_Records for this exercise_
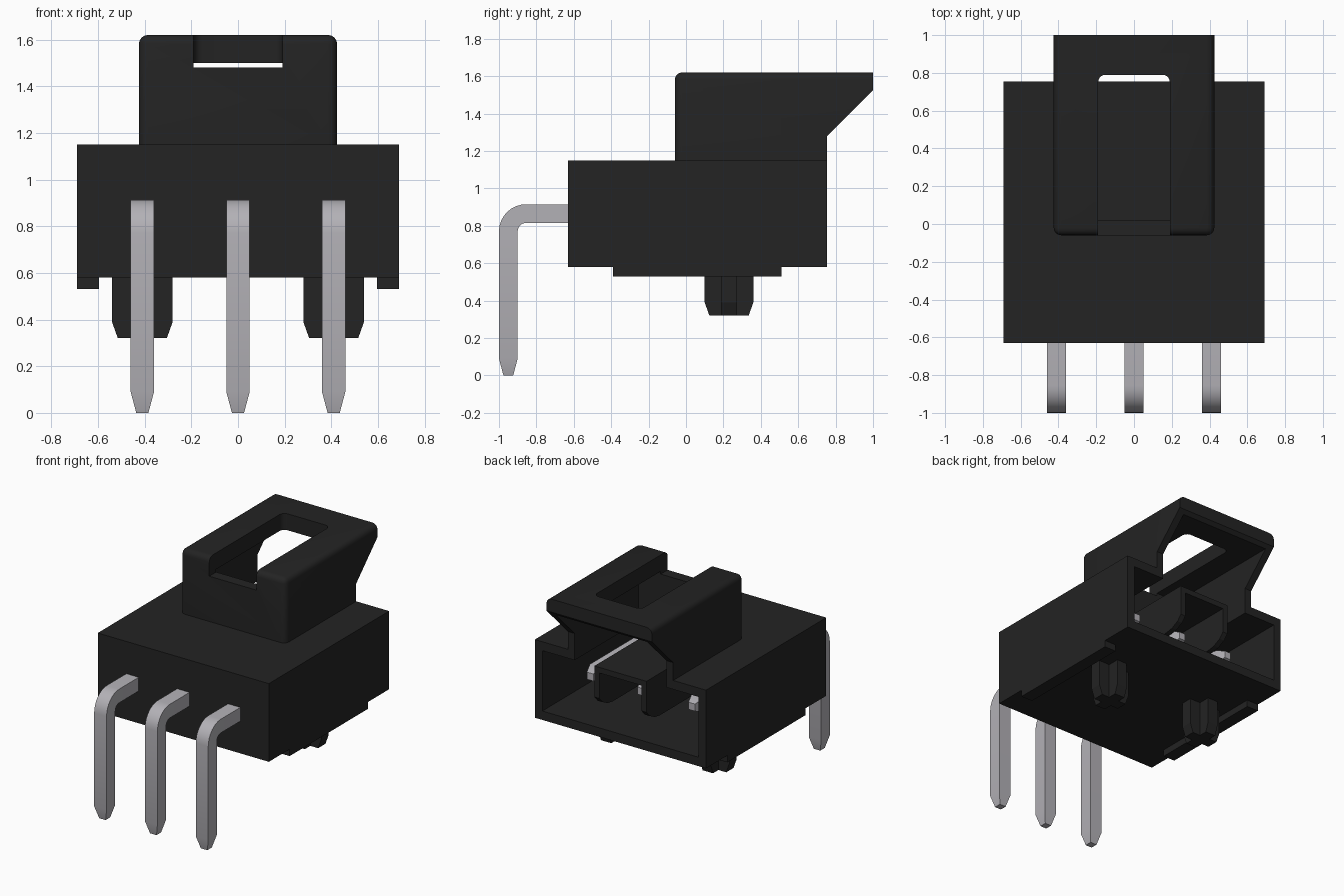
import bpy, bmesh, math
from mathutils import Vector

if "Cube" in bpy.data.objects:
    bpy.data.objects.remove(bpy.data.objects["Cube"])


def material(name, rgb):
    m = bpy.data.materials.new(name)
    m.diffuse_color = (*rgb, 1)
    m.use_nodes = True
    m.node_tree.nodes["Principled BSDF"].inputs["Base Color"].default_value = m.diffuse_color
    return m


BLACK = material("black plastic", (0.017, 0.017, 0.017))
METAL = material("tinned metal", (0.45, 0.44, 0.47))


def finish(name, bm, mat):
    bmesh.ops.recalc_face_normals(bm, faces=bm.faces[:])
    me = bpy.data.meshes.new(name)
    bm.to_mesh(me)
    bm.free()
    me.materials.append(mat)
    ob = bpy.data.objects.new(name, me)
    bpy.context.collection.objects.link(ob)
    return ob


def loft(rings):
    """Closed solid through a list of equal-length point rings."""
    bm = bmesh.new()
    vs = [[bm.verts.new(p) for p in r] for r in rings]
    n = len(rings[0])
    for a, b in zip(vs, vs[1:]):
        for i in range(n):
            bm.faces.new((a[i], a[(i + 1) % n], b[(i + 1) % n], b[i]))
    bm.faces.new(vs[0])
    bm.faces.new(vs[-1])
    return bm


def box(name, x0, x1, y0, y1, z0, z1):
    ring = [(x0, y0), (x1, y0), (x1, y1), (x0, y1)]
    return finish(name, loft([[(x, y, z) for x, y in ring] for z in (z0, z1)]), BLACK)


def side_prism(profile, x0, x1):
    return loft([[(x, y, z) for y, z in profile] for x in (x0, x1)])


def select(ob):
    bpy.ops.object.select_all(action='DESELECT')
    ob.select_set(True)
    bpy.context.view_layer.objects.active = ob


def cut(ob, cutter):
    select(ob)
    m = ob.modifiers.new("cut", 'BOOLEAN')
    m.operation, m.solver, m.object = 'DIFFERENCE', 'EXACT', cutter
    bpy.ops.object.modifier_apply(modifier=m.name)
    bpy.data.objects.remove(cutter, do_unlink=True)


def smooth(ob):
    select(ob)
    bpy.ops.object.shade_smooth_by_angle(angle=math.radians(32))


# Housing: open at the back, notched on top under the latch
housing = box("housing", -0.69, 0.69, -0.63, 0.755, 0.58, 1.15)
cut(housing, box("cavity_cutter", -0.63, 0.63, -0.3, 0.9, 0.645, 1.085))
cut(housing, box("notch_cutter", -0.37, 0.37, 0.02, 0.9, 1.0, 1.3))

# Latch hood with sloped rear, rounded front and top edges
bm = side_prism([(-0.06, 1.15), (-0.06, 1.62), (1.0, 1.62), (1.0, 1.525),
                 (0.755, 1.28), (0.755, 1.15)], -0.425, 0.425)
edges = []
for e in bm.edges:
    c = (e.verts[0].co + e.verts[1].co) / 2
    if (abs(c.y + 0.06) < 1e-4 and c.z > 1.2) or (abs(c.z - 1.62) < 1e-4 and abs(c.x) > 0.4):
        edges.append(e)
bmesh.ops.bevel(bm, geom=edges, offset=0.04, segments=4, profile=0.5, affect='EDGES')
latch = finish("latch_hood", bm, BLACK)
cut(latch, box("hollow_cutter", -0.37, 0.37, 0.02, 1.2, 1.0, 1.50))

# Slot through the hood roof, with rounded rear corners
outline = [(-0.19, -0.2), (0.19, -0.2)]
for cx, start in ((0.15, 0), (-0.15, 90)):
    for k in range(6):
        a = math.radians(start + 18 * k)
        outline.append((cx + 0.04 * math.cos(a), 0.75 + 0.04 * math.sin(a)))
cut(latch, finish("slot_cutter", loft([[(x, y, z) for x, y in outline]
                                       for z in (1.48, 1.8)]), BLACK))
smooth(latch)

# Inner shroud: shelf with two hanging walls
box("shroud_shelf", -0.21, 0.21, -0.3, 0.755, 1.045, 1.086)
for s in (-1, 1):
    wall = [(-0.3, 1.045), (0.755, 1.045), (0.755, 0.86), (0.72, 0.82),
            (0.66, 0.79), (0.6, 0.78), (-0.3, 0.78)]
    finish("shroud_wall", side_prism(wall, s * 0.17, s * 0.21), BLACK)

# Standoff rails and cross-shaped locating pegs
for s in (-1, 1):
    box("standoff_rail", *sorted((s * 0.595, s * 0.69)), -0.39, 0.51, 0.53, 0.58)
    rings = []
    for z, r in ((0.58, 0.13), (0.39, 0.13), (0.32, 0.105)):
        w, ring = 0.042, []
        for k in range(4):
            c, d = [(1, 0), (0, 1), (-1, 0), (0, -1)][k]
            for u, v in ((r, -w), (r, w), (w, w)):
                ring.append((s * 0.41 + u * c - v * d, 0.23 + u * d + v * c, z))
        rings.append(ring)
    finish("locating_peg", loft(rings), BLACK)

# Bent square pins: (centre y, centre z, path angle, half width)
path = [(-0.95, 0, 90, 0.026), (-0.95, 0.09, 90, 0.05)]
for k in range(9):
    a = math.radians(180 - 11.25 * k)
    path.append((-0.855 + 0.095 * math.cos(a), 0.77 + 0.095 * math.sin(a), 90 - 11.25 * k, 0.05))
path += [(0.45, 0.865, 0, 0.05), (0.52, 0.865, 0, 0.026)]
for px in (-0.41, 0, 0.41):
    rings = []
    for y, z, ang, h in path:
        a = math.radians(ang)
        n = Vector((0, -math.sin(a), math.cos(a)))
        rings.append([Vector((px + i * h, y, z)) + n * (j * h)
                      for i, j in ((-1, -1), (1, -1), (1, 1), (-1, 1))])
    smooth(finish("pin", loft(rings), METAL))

_Exercise brief_
Return exactly, and only, the lines above starting at the line that contains "# Slot through" and ending at the line that contains "outline.append((cx + 0.04".

_The completed task_
# Slot through the hood roof, with rounded rear corners
outline = [(-0.19, -0.2), (0.19, -0.2)]
for cx, start in ((0.15, 0), (-0.15, 90)):
    for k in range(6):
        a = math.radians(start + 18 * k)
        outline.append((cx + 0.04 * math.cos(a), 0.75 + 0.04 * math.sin(a)))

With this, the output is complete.